Exercise goal: Take the data below and copy exactly the lines starting at the one with "BUTT, FRONT, NOSE, MUZZLE = -.95, .35, .71, 1" and finishing at the one with "rim = inset(loop, shrink)", both included.

Plain-text document sources
────────────────────────────────────────
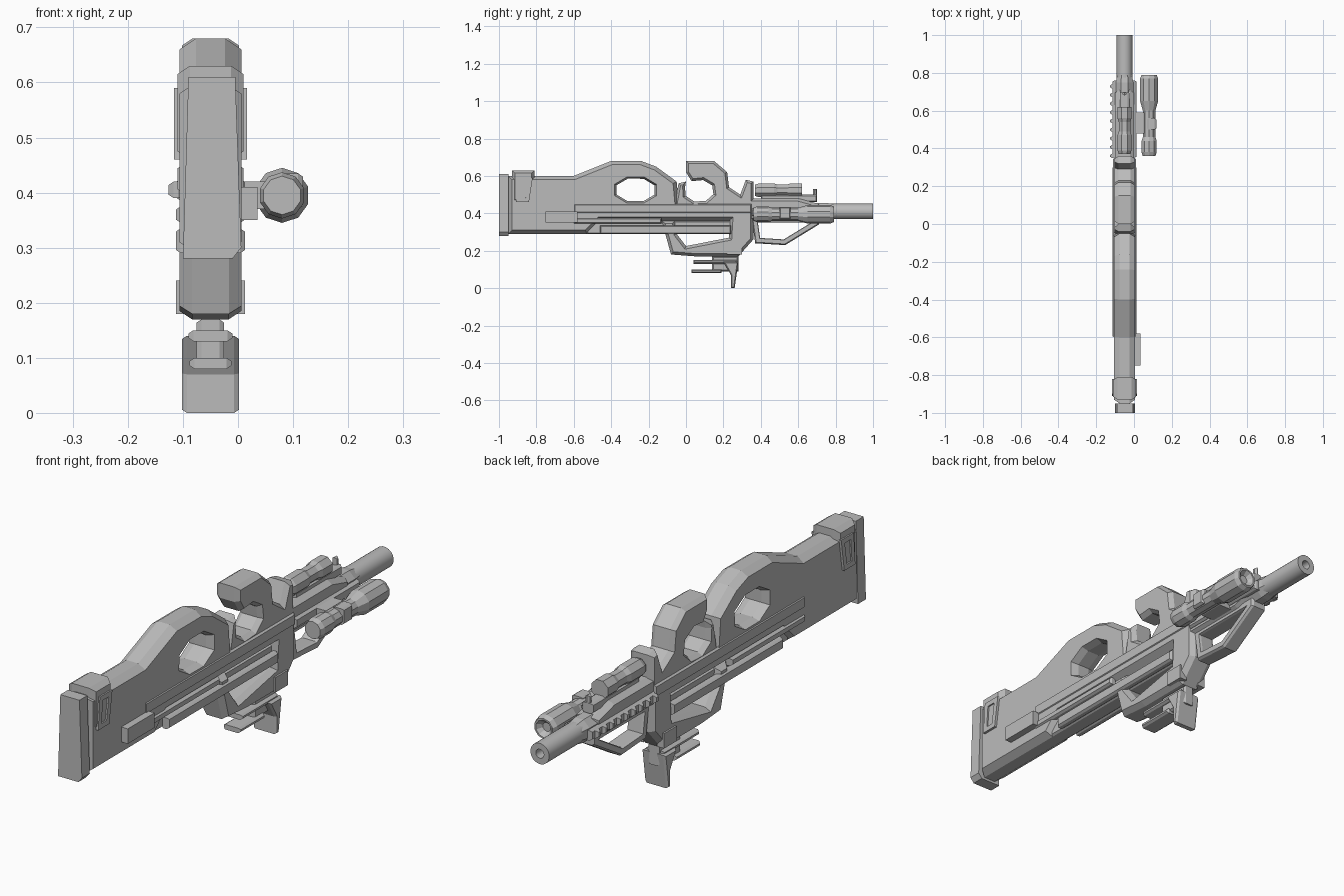
import bpy, bmesh, math
from mathutils import Vector

cube = bpy.data.objects.get("Cube")
if cube:
    bpy.data.objects.remove(cube, do_unlink=True)

COLOUR = (.5, .5, .5, 1)
grey = bpy.data.materials.new("mid grey")
grey.use_nodes = True
grey.diffuse_color = COLOUR
grey.node_tree.nodes["Principled BSDF"].inputs["Base Color"].default_value = COLOUR

# Shared levels: centre plane, half width, key heights, key stations along the length
CENTRE, HALF = -.05, .056
GUARD, BELLY, MID, DECK, COMB, CREST = .17, .29, .36, .46, .6, .68
BUTT, FRONT, NOSE, MUZZLE = -.95, .35, .71, 1
BORE, TRIM = .41, .006


def finish(name, bm, smooth=False):
    bmesh.ops.recalc_face_normals(bm, faces=bm.faces)
    mesh = bpy.data.meshes.new(name)
    bm.to_mesh(mesh)
    bm.free()
    mesh.materials.append(grey)
    part = bpy.data.objects.new(name, mesh)
    bpy.context.collection.objects.link(part)
    if smooth:
        bpy.ops.object.select_all(action='DESELECT')
        part.select_set(True)
        bpy.context.view_layer.objects.active = part
        bpy.ops.object.shade_smooth_by_angle(angle=math.radians(40))


def arc(y, z, width, height, start=22, end=337, count=8):
    """Points along an ellipse, between two angles in degrees."""
    angles = [math.radians(start + (end - start) * k / (count - 1)) for k in range(count)]
    return [(y + width * math.cos(a), z + height * math.sin(a)) for a in angles]


def inset(outline, distance):
    """Mitred offset of a closed outline; a positive distance shrinks it."""
    points = [Vector(p) for p in outline]
    following = points[1:] + points[:1]
    area = sum(p.cross(q) for p, q in zip(points, following))
    turn = math.copysign(1, area)
    result = []
    for before, point, after in zip(points[-1:] + points[:-1], points, following):
        a, b = (point - before).normalized(), (after - point).normalized()
        normal_a, normal_b = Vector((-a.y, a.x)) * turn, Vector((-b.y, b.x)) * turn
        miter = max(1 + normal_a.dot(normal_b), .5)
        result.append(point + (normal_a + normal_b) * distance / miter)
    return result


def bridge(bm, rings):
    """Join a list of equal rings of vertices with quads."""
    for lower, upper in zip(rings, rings[1:]):
        for i in range(len(lower)):
            bm.faces.new((lower[i - 1], lower[i], upper[i], upper[i - 1]))


def prism(name, outline, low, high, chamfer=0, hole=None, axis='X'):
    """Extrude an outline along an axis, with chamfered rims and an optional hole."""
    bm = bmesh.new()
    caps = ([], [])
    depth = chamfer * 1.5
    for loop, shrink in ((outline, chamfer), (hole, -chamfer / 2)):
        if not loop:
            continue
        rim = inset(loop, shrink)
        levels = [(rim, low), (rim, high)]
        if chamfer:
            levels[1:1] = [(loop, low + depth), (loop, high - depth)]
        rings = [[bm.verts.new((c, u, v) if axis == 'X' else (u, c, v)) for u, v in points]
                 for points, c in levels]
        bridge(bm, rings)
        for cap, ring in zip(caps, (rings[0], rings[-1])):
            cap += [bm.edges.get((ring[i - 1], ring[i])) for i in range(len(ring))]
    for cap in caps:
        bmesh.ops.triangle_fill(bm, edges=cap, use_beauty=True)
    finish(name, bm)


def centred(name, outline, half=HALF, chamfer=TRIM, hole=None):
    prism(name, outline, CENTRE - half, CENTRE + half, chamfer, hole)


def box(back, front, bottom, top):
    return [(back, bottom), (front, bottom), (front, top), (back, top)]


def pair(name, outline, inner=.03, outer=.063, chamfer=TRIM, hole=None):
    """The same part on both sides of the body."""
    for label, side in (("right", -1), ("left", 1)):
        low, high = sorted((CENTRE + side * inner, CENTRE + side * outer))
        prism(f"{label}_{name}", outline, low, high, chamfer, hole)


def tube(name, x, z, rings, sides=8, smooth=False):
    """Loft of round sections, each a station and a radius, along the length."""
    bm = bmesh.new()
    turns = [(k + .5) * math.tau / sides for k in range(sides)]
    loops = [[bm.verts.new((x + r * math.cos(t), y, z + r * math.sin(t))) for t in turns]
             for y, r in rings]
    bridge(bm, loops)
    bm.faces.new(loops[0])
    bm.faces.new(loops[-1])
    finish(name, bm, smooth)


# Stock with its large opening
centred("stock",
        [(BUTT, BELLY), (-.53, BELLY), (-.46, MID), (FRONT, MID), (FRONT, DECK),
         (-.04, DECK), (-.05, .57), (-.16, .65), (-.24, CREST), (-.4, CREST),
         (-.6, COMB), (BUTT, COMB)],
        chamfer=.02, hole=arc(-.27, .525, .11, .065))

# Butt plate, narrower at the top, and the cap over it
prism("butt_plate",
      [(CENTRE - .04, .61), (CENTRE + .045, .61), (CENTRE + HALF, .3),
       (CENTRE + .04, .28), (CENTRE - .05, .28)],
      -MUZZLE, BUTT, axis='Y')
centred("butt_cap", [(-.93, DECK), (-.85, DECK), (-.81, .57), (-.81, .63), (-.93, .63)],
        half=.06, chamfer=.015)

# Buckles, slabs, rods and rails on both sides
buckle = [(-.91, DECK), (-.84, DECK), (-.82, .59), (-.9, .59)]
pair("buckle", buckle, inner=HALF, outer=.066, chamfer=0, hole=inset(buckle, .02))
pair("slab", box(-.6, -.13, .345, .375))
pair("rod", box(-.46, .24, BELLY, .335))
pair("spine", box(-.6, FRONT, .4, .45), outer=.06)
pair("hand_rail", box(FRONT, .76, .385, .425))
pair("guard_plate", box(.22, .3, .18, .24), chamfer=0)
centred("lower_channel", box(-.53, .24, BELLY, MID), half=.035)
prism("side_box", box(-.75, -.58, .35, BORE), CENTRE, .035)

# Open hooked grip ahead of the stock
centred("hook_grip",
        [(0, .62), (0, CREST), (.15, CREST), (.22, .62), (.23, .54), (.29, .5),
         (.32, .58), (.36, .57), (.36, .4), (-.07, .4), (-.04, .56), (0, .57)]
        + arc(.07, .52, .08, .06, start=160, end=480),
        half=.052, chamfer=.013)

# Lower guard
centred("lower_guard",
        [(-.13, MID), (-.08, .18), (.05, GUARD), (.28, GUARD), (.36, .26), (.36, .44),
         (.24, .44), (.23, .27), (0, .225), (-.05, BELLY), (-.06, MID)],
        chamfer=.015)

# Stacked rails and foot under the guard
centred("under_rail", box(.04, .27, .13, .15), half=.04)
centred("under_neck", box(.14, .28, .09, GUARD), half=.025)
centred("under_plate", box(.03, .19, .08, .1), half=.038)
centred("foot", [(.2, .14), (.28, .14), (.26, 0), (.24, 0), (.24, .07)], half=.052)

# Front receiver and the angled fore grip
centred("receiver",
        [(.32, MID), (.62, MID), (NOSE, .38), (NOSE, .45), (COMB, .48), (.32, .48)],
        half=.05, chamfer=.015)
grip = [(.37, .24), (.53, .23), (NOSE, .34), (NOSE, .38), (FRONT, .38)]
centred("fore_grip", grip, half=.035, hole=inset(grip, .03))
for i in range(9):
    start = FRONT + i * .046
    prism(f"rail_tooth_{i}", box(start, start + .022, .39, .42), -.126, -.1, TRIM)

# Barrel with an open bore
thick, bore = .042, .018
tube("barrel", CENTRE, BORE,
     [(COMB, thick), (MUZZLE, thick), (MUZZLE, bore), (BUTT + 1.9, bore)], 20, True)
tube("barrel_collar", CENTRE, BORE, [(CREST, .05), (.75, .05), (.79, thick)])

# Top device on its mount, with a sight post
slim, wide = .033, .04
tube("top_device", CENTRE, .523,
     [(.37, slim), (.39, wide), (.47, wide), (.49, slim), (.54, slim), (.56, wide), (.62, wide)])
centred("top_mount", box(.4, .7, DECK, .5), half=.025)
centred("sight_post", box(.68, .7, DECK, .53), half=.01)

# Side scope and its bracket
slim, wide, bell = .035, .042, .05
tube("side_scope", .08, .395,
     [(.36, slim), (.38, wide), (.44, wide), (DECK, slim), (COMB, slim), (.65, bell),
      (.77, bell), (.79, wide), (.79, slim), (.77, bore)], 10)
prism("scope_turret", box(.5, .56, .37, .435), .07, .118, TRIM)
prism("scope_bracket", box(.48, .59, .37, .42), CENTRE, .06, TRIM)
────────────────────────────────────────
Result for this task:
BUTT, FRONT, NOSE, MUZZLE = -.95, .35, .71, 1
BORE, TRIM = .41, .006


def finish(name, bm, smooth=False):
    bmesh.ops.recalc_face_normals(bm, faces=bm.faces)
    mesh = bpy.data.meshes.new(name)
    bm.to_mesh(mesh)
    bm.free()
    mesh.materials.append(grey)
    part = bpy.data.objects.new(name, mesh)
    bpy.context.collection.objects.link(part)
    if smooth:
        bpy.ops.object.select_all(action='DESELECT')
        part.select_set(True)
        bpy.context.view_layer.objects.active = part
        bpy.ops.object.shade_smooth_by_angle(angle=math.radians(40))


def arc(y, z, width, height, start=22, end=337, count=8):
    """Points along an ellipse, between two angles in degrees."""
    angles = [math.radians(start + (end - start) * k / (count - 1)) for k in range(count)]
    return [(y + width * math.cos(a), z + height * math.sin(a)) for a in angles]


def inset(outline, distance):
    """Mitred offset of a closed outline; a positive distance shrinks it."""
    points = [Vector(p) for p in outline]
    following = points[1:] + points[:1]
    area = sum(p.cross(q) for p, q in zip(points, following))
    turn = math.copysign(1, area)
    result = []
    for before, point, after in zip(points[-1:] + points[:-1], points, following):
        a, b = (point - before).normalized(), (after - point).normalized()
        normal_a, normal_b = Vector((-a.y, a.x)) * turn, Vector((-b.y, b.x)) * turn
        miter = max(1 + normal_a.dot(normal_b), .5)
        result.append(point + (normal_a + normal_b) * distance / miter)
    return result


def bridge(bm, rings):
    """Join a list of equal rings of vertices with quads."""
    for lower, upper in zip(rings, rings[1:]):
        for i in range(len(lower)):
            bm.faces.new((lower[i - 1], lower[i], upper[i], upper[i - 1]))


def prism(name, outline, low, high, chamfer=0, hole=None, axis='X'):
    """Extrude an outline along an axis, with chamfered rims and an optional hole."""
    bm = bmesh.new()
    caps = ([], [])
    depth = chamfer * 1.5
    for loop, shrink in ((outline, chamfer), (hole, -chamfer / 2)):
        if not loop:
            continue
        rim = inset(loop, shrink)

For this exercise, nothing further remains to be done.